Separately, the Obama administration's "pay czar," Kenneth Feinberg, is expected to unveil sweeping pay cuts for 175 top executives at the seven biggest bailed-out companies.
Feinberg is expected to demand that Citigroup, AIG, Bank of America, Chrysler, General Motors, GMAC and Chrysler Financial slash compensation packages for its top 25 most highly-compensated employees 50%, on average, a senior administration official told CNN.
The lion's share of those cuts are expected to come from annual salaries, which are expected to fall 90%, on average, the official said.
Thursday's announcements, which first started to surface just a day earlier, perhaps represent the greatest advance against Wall Street pay practices.

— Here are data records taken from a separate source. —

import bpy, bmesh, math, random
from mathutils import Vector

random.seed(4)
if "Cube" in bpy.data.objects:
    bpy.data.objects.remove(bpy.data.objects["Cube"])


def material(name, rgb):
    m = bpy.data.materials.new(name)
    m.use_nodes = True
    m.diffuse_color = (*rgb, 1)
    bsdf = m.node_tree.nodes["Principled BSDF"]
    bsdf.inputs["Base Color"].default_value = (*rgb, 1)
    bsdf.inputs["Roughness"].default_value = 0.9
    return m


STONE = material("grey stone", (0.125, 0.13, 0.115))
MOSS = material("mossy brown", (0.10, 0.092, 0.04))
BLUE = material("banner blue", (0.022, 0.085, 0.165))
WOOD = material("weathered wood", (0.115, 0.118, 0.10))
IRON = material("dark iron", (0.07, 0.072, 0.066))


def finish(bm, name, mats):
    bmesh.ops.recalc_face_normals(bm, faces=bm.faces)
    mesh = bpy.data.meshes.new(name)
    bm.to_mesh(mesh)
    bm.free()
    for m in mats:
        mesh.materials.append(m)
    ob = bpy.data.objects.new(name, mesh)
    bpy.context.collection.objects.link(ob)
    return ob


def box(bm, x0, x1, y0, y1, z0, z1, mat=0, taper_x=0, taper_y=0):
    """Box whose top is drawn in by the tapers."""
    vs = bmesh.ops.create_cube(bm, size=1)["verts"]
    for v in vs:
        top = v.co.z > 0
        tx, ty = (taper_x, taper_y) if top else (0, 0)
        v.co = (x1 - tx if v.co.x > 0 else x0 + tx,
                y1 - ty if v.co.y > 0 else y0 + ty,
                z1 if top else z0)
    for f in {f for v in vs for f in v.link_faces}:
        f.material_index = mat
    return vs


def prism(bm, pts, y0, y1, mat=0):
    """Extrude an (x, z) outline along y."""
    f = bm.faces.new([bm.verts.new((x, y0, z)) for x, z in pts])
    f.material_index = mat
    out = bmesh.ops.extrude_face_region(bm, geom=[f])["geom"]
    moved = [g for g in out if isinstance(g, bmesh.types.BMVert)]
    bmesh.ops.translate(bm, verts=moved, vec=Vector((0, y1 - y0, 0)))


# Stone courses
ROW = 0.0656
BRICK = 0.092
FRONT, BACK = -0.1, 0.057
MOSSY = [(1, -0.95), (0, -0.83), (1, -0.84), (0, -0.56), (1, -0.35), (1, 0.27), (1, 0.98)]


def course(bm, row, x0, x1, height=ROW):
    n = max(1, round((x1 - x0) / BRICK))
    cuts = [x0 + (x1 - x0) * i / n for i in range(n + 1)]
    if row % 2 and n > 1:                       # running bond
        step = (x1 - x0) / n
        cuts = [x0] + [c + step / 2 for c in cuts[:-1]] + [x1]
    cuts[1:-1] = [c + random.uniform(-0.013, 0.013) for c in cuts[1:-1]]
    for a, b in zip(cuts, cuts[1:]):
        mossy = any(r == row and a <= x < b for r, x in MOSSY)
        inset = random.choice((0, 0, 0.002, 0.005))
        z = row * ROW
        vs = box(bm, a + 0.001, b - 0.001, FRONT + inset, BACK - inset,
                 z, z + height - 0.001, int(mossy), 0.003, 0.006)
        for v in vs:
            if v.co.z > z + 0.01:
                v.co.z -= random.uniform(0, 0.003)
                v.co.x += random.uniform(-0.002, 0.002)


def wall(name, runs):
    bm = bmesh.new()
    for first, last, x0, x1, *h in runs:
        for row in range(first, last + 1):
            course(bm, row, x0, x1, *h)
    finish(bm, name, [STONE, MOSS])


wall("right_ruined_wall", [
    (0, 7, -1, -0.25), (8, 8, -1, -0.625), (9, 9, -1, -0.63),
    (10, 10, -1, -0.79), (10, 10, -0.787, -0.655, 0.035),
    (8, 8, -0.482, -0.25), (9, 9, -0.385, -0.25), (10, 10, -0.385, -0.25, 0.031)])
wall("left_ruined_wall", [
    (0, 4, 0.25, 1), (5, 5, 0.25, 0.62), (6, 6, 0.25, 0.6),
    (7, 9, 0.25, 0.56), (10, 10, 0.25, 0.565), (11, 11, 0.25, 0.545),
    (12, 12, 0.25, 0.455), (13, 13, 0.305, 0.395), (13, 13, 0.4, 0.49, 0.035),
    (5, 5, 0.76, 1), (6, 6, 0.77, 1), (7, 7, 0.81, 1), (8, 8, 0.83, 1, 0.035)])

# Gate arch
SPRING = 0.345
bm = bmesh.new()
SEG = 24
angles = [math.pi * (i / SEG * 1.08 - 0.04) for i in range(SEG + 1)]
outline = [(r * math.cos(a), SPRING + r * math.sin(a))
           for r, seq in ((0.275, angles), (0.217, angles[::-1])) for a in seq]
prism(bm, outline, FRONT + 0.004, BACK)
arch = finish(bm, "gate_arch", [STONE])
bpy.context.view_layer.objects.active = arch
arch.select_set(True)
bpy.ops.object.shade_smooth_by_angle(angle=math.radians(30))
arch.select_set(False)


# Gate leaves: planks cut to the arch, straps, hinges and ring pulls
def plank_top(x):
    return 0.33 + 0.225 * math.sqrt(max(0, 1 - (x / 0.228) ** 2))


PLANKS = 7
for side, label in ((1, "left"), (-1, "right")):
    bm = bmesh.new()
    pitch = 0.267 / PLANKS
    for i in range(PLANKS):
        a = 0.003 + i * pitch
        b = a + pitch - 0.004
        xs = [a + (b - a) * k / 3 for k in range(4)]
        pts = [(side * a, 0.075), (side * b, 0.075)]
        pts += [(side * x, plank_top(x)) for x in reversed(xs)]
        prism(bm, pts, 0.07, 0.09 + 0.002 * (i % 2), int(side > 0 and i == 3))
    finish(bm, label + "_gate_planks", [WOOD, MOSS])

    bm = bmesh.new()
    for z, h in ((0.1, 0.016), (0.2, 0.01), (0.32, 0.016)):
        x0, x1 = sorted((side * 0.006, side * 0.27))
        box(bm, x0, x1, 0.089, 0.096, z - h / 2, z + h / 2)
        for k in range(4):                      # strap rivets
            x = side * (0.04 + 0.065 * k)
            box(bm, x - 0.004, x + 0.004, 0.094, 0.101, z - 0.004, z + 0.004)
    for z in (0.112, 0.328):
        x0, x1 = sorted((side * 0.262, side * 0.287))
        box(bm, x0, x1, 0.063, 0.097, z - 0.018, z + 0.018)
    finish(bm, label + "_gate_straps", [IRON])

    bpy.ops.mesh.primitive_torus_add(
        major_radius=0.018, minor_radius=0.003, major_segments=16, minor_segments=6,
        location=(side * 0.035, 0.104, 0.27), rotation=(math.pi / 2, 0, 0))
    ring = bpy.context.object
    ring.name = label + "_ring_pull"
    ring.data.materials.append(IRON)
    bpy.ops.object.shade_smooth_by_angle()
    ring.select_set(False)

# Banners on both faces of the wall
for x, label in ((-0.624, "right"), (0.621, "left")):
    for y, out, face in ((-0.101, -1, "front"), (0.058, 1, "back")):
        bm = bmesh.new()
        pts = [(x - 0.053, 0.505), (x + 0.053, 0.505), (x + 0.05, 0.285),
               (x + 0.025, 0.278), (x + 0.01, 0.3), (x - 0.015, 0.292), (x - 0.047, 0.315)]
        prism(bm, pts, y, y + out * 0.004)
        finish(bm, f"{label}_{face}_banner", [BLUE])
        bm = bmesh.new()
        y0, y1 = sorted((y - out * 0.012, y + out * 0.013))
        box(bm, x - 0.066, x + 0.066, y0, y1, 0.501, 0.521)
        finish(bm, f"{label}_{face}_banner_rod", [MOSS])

Certain shareholder groups and other social activists have long campaigned for banks and other financial firms to do a better job aligning executive pay with a company's performance, but those efforts have made little headway.
Some on Capitol Hill cheered the news.
"Hooray!" said Rep. Barney Frank, D-Mass., who chairs the powerful House Financial Service Committee, speaking about the White House plan to crack down on pay to bailout companies.
"I think we got from Ken Feinberg exactly what we were hoping to get," he said.
–CNNMoney.com senior writer Jennifer Liberto contributed to this report.